Urban Zen beekeeping is is all about intention, Therese Oxford says. It’s about helping the bees; the workers, drones and the queen, and not just about harvesting honey. It’s about not using pesticides, antibiotics, sugar or even plastic in the hives. She believes the factory farming of bees is contributing to their destruction. Back in the nineties she first became very interested in them as she read about their plight. She later took classes at the Green Gulch Zen Center. “If bees don’t make it, we won’t make it,” she says. “Time for radical language! This is it! We have to get out of denial or we’re done.”
She started maintaining bee hives for restaurants in 2009 and now she maintains roof top hives for some of San Francisco’s top restaurants including Jardiniere, Quince, Cotogna, Nopa and Tony’s Pizza. She doesn’t do it for the money though, and she takes much less honey than the average beekeeper. She likes to leave enough for the bees to overwinter without having to feed them sugar or corn syrup. She also never uses miticides to treat mites. Her hives are “survivor” hives she says and she believes they are stronger without antibiotics or pesticides. Her unconventional methods seem to work. This year she lost no hives. Well, except one, to a mouse.
When I asked her if she thought more people should get into beekeeping she says no. “It’s too easy to kill bees, it’s a lot of work to keep bees alive. Instead, focus on making something green.

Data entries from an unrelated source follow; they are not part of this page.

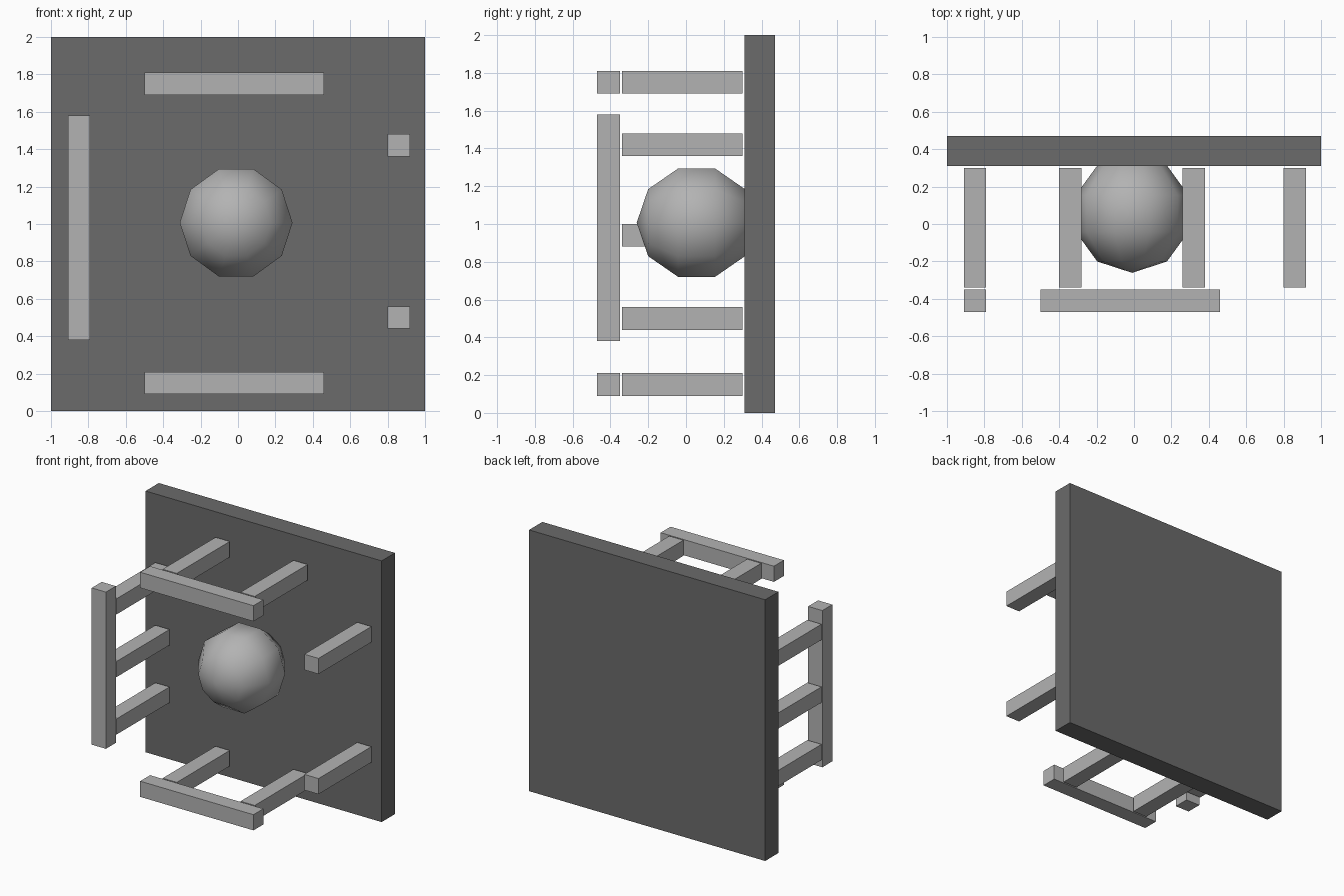
import bpy
import math

if "Cube" in bpy.data.objects:
    bpy.data.objects.remove(bpy.data.objects["Cube"])


def material(name, grey):
    mat = bpy.data.materials.new(name)
    mat.diffuse_color = (grey, grey, grey, 1)
    mat.use_nodes = True
    mat.node_tree.nodes["Principled BSDF"].inputs["Base Color"].default_value = mat.diffuse_color
    return mat


DARK = material("dark_grey", 0.145)
MID = material("mid_grey", 0.45)


def box(name, x, y, z, mat=MID):
    """Box from (min, max) ranges on each axis."""
    ranges = (x, y, z)
    bpy.ops.mesh.primitive_cube_add(size=1, location=[(a + b) / 2 for a, b in ranges])
    ob = bpy.context.object
    ob.name = name
    ob.scale = [b - a for a, b in ranges]
    bpy.ops.object.transform_apply(location=False, rotation=False, scale=True)
    ob.data.materials.append(mat)
    return ob


T = 0.12                  # thickness of all bars and pegs
PEG_Y = (-0.34, 0.30)
BAR_Y = (-0.47, -0.35)


def peg(name, x, z):
    return box(name, (x, x + T), PEG_Y, (z, z + T))


# Back panel
box("back_panel", (-1, 1), (0.31, 0.47), (0, 2), DARK)

# Upper and lower handles: horizontal bar on two pegs
for label, z in (("upper", 1.69), ("lower", 0.09)):
    box(label + "_bar", (-0.50, 0.46), BAR_Y, (z, z + T))
    for side, x in (("left", -0.40), ("right", 0.26)):
        peg(f"{label}_{side}_peg", x, z)

# Left handle: vertical bar on three pegs
box("left_bar", (-0.91, -0.79), BAR_Y, (0.38, 1.58))
for i, z in enumerate((0.44, 0.88, 1.36)):
    peg(f"left_peg_{i + 1}", -0.91, z)

# Free pegs on the right
for i, z in enumerate((0.44, 1.36)):
    peg(f"right_peg_{i + 1}", 0.80, z)

# Central low-poly ball, pole facing forward, sunk into the panel
bpy.ops.mesh.primitive_uv_sphere_add(segments=10, ring_count=5, radius=0.317,
                                     location=(-0.01, 0.056, 1.007),
                                     rotation=(math.pi / 2, math.radians(18), 0))
ball = bpy.context.object
ball.name = "centre_ball"
ball.data.materials.append(MID)
bpy.ops.object.shade_smooth()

Plant a garden, support a tree.” she says, “Make some food for bees and if you really want to get started in beekeeping, help a beekeeper.”